While I find descriptions of articles of clothing tedious. I do think that they matter, but how to do them well? 

Would it help if we thought of clothing as another characterisation tool, rather than an arbitrary commentary. Clothes can denote social status, the time/era the story is set in, how a character sees herself - insecure, ugly, confident - or the way they want to be seen -  seductive, superior. It may be a case of exercising a bit of restraint and only describing articles of clothing that help or hinder the character, or that reveal something about the character.

How do you describe clothing in your writing? What other ways can clothes be used as a tool rather than a report? Also, if you have a contemporary character who would just wear jeans and a t-shirt, would you describe this? How would you do it in a way that was not boring? What do jeans and a t-shirt tell us about your character?


  1. At first I thought I was the same as you -- that I don't really think about what my characters are wearing, but then again, maybe I do a bit. I know my character is fashion conscious because she comments on other people's lack of fashion sense! LOL! And she notices what the guys in her life are wearing ... but I don't describe what she's wearing. Part of that might be because I'm writing first person and she's thankfully not so incredibly shallow that her world revolves around what she looks like. :)

    Good post! This made me think about something I hadn't been conscious of before.


  2. I don't enjoy reading a list of what a character is wearing, but a few key things, like their hat or shoes, give a good idea.

    Great post. Hmm, I suspect my post inspired it. ;)

    Adorable dog! LOL

  3. A.L - I'm glad it got you thinking, it's got me thinking too! I don't think about what they are wearing much - unless they are practical things like a raincoat and gumboots (wellies?). ButI wonder if readers will sit there wondering "what on earth is this person wearing?" I don't do that when I read a novel, but then I may be a minority?

    Amanda - it certainly was your post about hats that got me thinking about this :) Thanks for popping by!

  4. I do imagining him speaking in a haughty mexican accent! Ha! I was just thinking that before you said it...

    I love that about the yellow earmuffs, and I think you're right. If clothing helps as a characterization then it's a good thing.
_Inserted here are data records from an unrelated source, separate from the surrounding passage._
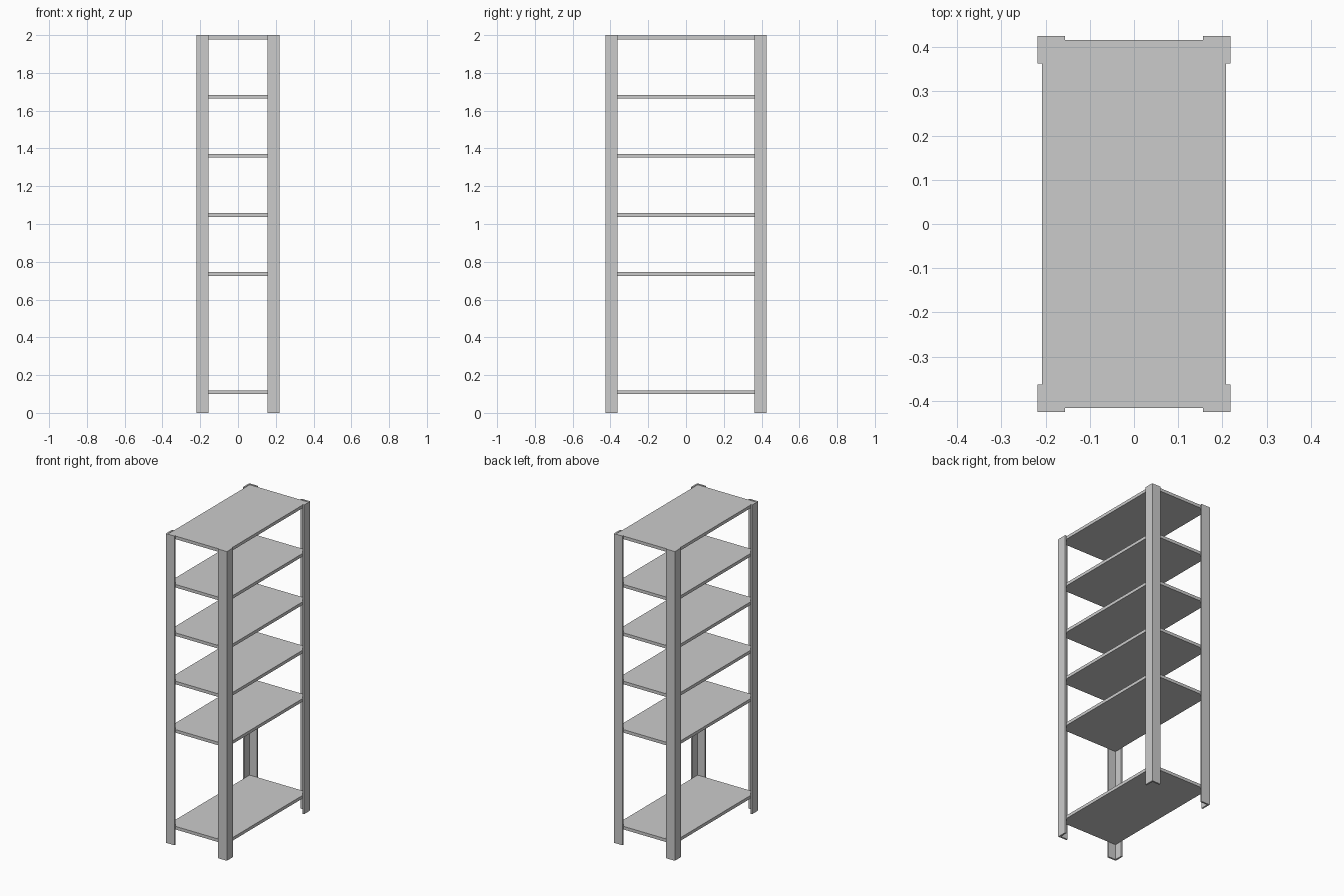
import bpy, bmesh

if "Cube" in bpy.data.objects:
    bpy.data.objects.remove(bpy.data.objects["Cube"])

HX, HY, H = 0.2185, 0.426, 2.0      # outer half sizes and height
FLANGE, T = 0.0625, 0.0105          # angle-iron width and thickness
SHELF_T, STEP = 0.02, 0.313         # shelf thickness and hole pitch


def extrude(name, pts, z0, z1):
    """Extrude a flat outline from z0 up to z1."""
    bm = bmesh.new()
    face = bm.faces.new([bm.verts.new((x, y, z0)) for x, y in pts])
    res = bmesh.ops.extrude_face_region(bm, geom=[face])
    top = [v for v in res["geom"] if isinstance(v, bmesh.types.BMVert)]
    bmesh.ops.translate(bm, verts=top, vec=(0, 0, z1 - z0))
    bmesh.ops.recalc_face_normals(bm, faces=bm.faces)
    mesh = bpy.data.meshes.new(name)
    bm.to_mesh(mesh)
    bm.free()
    obj = bpy.data.objects.new(name, mesh)
    bpy.context.collection.objects.link(obj)
    return obj


# L-section corner posts, mirrored to the four corners
profile = [(HX, HY), (HX - FLANGE, HY), (HX - FLANGE, HY - T),
           (HX - T, HY - T), (HX - T, HY - FLANGE), (HX, HY - FLANGE)]
for side, sx in (("left", -1), ("right", 1)):
    for end, sy in (("front", -1), ("back", 1)):
        extrude(f"{end}_{side}_post", [(x * sx, y * sy) for x, y in profile], 0, H)

# Shelves, with one level left out above the bottom one
sx, sy = HX - T, HY - T + 0.001
outline = [(-sx, -sy), (sx, -sy), (sx, sy), (-sx, sy)]
for i, level in enumerate((0, 2, 3, 4, 5, 6)):
    z = 0.109 + level * STEP
    extrude(f"shelf_{i + 1}", outline, z - SHELF_T / 2, z + SHELF_T / 2)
If it's not, then it's just annoying.

  5. Ditto Pablo's accent (having a bit of fun with that!) anyway- as you know I just finished Bird by Bird and from memory re clothes- Anne says write them in as you get to know your character and then take them out later if they don't fit (as in the snazzy shark skin jacket). Importantly like @achinghope is that you remove them if they don't work later after you read your first shitty draft :) Love your blog BTW!